Dr Ezekiel suggests asking the following questions to the health care providers who prescribe medications, tests or treatments to elderly patients (or perhaps any patients):
- What difference will it make?
- How much improvement is expected?
- How likely and severe are the side effects?
Evaluate the answers carefully, if the answers are: small difference, not much improvement, and fairly likely side effects then perhaps that drug, test or treatment is not needed.
Dr. Emanuel favors the advice of teaching hospital doctors like him, but it’s just not practical or necessary for patients to get a university consultation. Stopping medications is not rocket science. As the graphic says, it may be better for many elderly patients to get “hugs not drugs“.

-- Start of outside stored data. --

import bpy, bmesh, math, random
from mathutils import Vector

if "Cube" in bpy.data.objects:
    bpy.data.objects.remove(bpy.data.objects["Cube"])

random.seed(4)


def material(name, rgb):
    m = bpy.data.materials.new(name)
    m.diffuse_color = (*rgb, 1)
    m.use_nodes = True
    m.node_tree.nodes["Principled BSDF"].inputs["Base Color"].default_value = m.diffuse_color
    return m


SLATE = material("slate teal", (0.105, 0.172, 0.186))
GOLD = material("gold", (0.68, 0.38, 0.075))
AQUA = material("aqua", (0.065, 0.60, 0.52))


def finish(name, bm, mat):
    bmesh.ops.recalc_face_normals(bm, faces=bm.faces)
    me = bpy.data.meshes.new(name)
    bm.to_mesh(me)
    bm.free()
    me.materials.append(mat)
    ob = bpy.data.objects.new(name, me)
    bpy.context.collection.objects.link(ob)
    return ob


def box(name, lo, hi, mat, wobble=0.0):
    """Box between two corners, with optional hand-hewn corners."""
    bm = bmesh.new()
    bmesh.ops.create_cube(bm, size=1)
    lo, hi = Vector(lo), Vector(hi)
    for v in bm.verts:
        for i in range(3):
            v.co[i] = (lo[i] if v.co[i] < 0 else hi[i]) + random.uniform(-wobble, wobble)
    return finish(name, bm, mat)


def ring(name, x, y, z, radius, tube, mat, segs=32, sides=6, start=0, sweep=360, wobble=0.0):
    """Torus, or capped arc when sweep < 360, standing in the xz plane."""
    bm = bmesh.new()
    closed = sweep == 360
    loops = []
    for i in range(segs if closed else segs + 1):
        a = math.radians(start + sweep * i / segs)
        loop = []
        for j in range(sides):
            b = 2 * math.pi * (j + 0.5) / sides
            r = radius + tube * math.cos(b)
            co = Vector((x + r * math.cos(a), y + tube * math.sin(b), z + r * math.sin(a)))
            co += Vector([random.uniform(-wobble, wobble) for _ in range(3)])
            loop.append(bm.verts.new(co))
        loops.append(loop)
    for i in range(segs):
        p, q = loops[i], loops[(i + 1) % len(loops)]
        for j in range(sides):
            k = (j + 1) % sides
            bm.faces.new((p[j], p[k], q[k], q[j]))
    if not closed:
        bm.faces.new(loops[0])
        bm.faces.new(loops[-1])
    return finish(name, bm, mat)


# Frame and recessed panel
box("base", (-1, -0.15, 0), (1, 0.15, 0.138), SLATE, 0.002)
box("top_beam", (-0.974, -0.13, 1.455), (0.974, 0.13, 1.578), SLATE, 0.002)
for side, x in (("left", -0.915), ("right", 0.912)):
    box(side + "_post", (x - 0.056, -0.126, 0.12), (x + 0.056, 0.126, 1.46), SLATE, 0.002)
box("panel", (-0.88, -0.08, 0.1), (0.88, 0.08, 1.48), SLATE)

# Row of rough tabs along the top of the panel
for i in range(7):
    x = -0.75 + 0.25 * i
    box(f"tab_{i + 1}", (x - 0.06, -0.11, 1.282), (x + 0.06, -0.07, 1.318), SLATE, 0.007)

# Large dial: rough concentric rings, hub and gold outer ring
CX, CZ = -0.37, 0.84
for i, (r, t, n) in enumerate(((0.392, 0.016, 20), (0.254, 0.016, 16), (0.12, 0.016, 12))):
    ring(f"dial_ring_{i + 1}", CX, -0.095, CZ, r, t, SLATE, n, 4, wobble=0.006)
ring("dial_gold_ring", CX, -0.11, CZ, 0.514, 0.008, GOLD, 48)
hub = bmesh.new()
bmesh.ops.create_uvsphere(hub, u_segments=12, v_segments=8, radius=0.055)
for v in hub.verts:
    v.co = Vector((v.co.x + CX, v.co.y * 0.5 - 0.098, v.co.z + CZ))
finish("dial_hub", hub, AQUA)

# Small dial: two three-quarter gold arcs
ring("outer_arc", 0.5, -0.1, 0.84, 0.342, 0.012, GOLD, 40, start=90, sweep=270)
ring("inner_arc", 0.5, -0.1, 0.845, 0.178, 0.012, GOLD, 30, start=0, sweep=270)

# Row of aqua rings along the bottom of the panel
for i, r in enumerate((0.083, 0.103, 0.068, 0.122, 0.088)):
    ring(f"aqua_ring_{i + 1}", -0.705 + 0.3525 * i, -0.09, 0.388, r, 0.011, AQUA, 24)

A story in Pro-Publica (7/12/15) and reproduced in the Washington Post highlights the problems with anticoagulants when given in nursing homes. The graphic at the left shows the magnitude of the problem — lots of patients in nursing homes get these drugs. The next graphic shows data from North Carolina pinpointing the main culprit: WARFARIN.
What is going on? Well, warfarin is a tricky drug because it changes the body’s system to make the blood clot. Some people tend to clot too much (and get clots in the brain, a stroke, and some people get clots in the lungs, a pulmonary embolus). Those people are at risk of death from too much blood clotting. So, health care providers prescribe an anticoagulant to make the blood clot less easily. Unfortunately, this creates a state where people bleed easily. It is indeed a situation “between a rock and a hard place“.

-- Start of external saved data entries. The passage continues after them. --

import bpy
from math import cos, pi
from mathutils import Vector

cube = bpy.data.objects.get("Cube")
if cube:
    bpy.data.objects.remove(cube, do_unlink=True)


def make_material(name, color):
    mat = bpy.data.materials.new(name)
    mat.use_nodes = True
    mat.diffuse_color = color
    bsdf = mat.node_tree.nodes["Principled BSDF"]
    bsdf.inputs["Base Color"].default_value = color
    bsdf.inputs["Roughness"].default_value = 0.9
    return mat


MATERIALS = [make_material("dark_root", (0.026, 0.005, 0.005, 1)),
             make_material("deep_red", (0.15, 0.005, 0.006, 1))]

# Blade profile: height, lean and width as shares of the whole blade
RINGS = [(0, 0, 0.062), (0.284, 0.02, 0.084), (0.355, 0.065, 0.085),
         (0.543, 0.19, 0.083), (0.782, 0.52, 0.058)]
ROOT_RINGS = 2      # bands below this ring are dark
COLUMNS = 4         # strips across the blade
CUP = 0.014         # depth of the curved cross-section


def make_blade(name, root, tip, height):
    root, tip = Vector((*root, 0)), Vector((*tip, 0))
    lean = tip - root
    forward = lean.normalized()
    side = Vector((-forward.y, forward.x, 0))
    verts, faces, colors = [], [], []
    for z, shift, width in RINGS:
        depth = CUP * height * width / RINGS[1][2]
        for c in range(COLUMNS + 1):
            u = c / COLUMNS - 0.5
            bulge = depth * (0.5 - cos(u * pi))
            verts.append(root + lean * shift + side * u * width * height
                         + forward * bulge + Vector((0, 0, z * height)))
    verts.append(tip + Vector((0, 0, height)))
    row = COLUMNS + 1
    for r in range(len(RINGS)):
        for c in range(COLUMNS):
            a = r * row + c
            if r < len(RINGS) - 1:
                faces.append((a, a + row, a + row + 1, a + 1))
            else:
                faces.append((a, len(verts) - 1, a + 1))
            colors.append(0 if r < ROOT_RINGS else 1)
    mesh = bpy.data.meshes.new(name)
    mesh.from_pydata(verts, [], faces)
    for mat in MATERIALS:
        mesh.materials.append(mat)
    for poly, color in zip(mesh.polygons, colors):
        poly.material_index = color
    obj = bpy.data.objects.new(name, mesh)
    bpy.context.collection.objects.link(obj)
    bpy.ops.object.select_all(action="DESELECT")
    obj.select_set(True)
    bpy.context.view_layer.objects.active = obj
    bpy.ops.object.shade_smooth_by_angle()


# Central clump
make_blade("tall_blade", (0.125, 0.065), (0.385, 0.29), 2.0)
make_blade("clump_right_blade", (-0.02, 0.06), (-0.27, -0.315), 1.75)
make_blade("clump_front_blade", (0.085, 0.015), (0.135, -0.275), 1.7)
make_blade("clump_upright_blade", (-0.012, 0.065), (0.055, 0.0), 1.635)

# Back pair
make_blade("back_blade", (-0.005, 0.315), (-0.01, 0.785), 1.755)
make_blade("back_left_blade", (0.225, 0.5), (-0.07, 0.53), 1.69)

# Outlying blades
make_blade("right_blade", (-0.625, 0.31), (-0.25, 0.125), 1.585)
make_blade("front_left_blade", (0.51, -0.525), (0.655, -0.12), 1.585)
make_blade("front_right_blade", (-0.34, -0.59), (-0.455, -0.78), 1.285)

Warfarin is one of the most common of the drugs for this purpose. It has the advantage of an existing antidote and it is inexpensive. But, it requires frequent blood testing to keep the anticoagulant effects in a reasonably safe range. Providers must order the tests and must change the dose according to the results.
Thrombin inhibitors are a new class of anticoagulants which have the same bleeding risks and are expensive. Their claim to fame is that blood testing is not needed. They also have the disturbing quality of not having an antidote if bleeding starts. Taking all this into consideration, most providers choose the older drug warfarin.
The reasons for excessive bleeding in nursing homes are:
- Prescribers (not the nursing home staff) fail to order blood testing when they should and fail to adjust the medication as they should.
- Prescribers fail to stop anticoagulants when the risk of falling exceeds the risk of blood clotting.
- Pharmacists for nursing home patients are not as connected to their patients as they should be — usually the pharmacist is the safety net for bad prescribing — sadly, they are out of the loop.
- RNs in nursing homes have the training to catch medication errors but function as administrators and are not on the front line of care. Thus, like pharmacists they are not performing the safety net function they might in hospitals or doctor’s offices.
- Elderly patients are the most prone to adverse drug events — for them, if a side effect is possible they will likely experience it. It there is a risk of bleeding they probably will.
What should be done:
- State certification organizations should develop guidelines that require nursing homes and their prescribers to have a protocol for anticoagulation management — not every prescriber can be allowed to invent their own method — that’s the mess we have already!
- Nursing homes should use electronic means to track anticoagulants and the adherence to prescribing protocols. This is not rocket science, those protocols (evidence based guidelines) and computer programs already exist! So, USE THEM.
- Proactive patients and families should ask about the protocol that will be followed for warfarin in the nursing home — if there is no protocol SPEAK UP — show them a copy of this blog.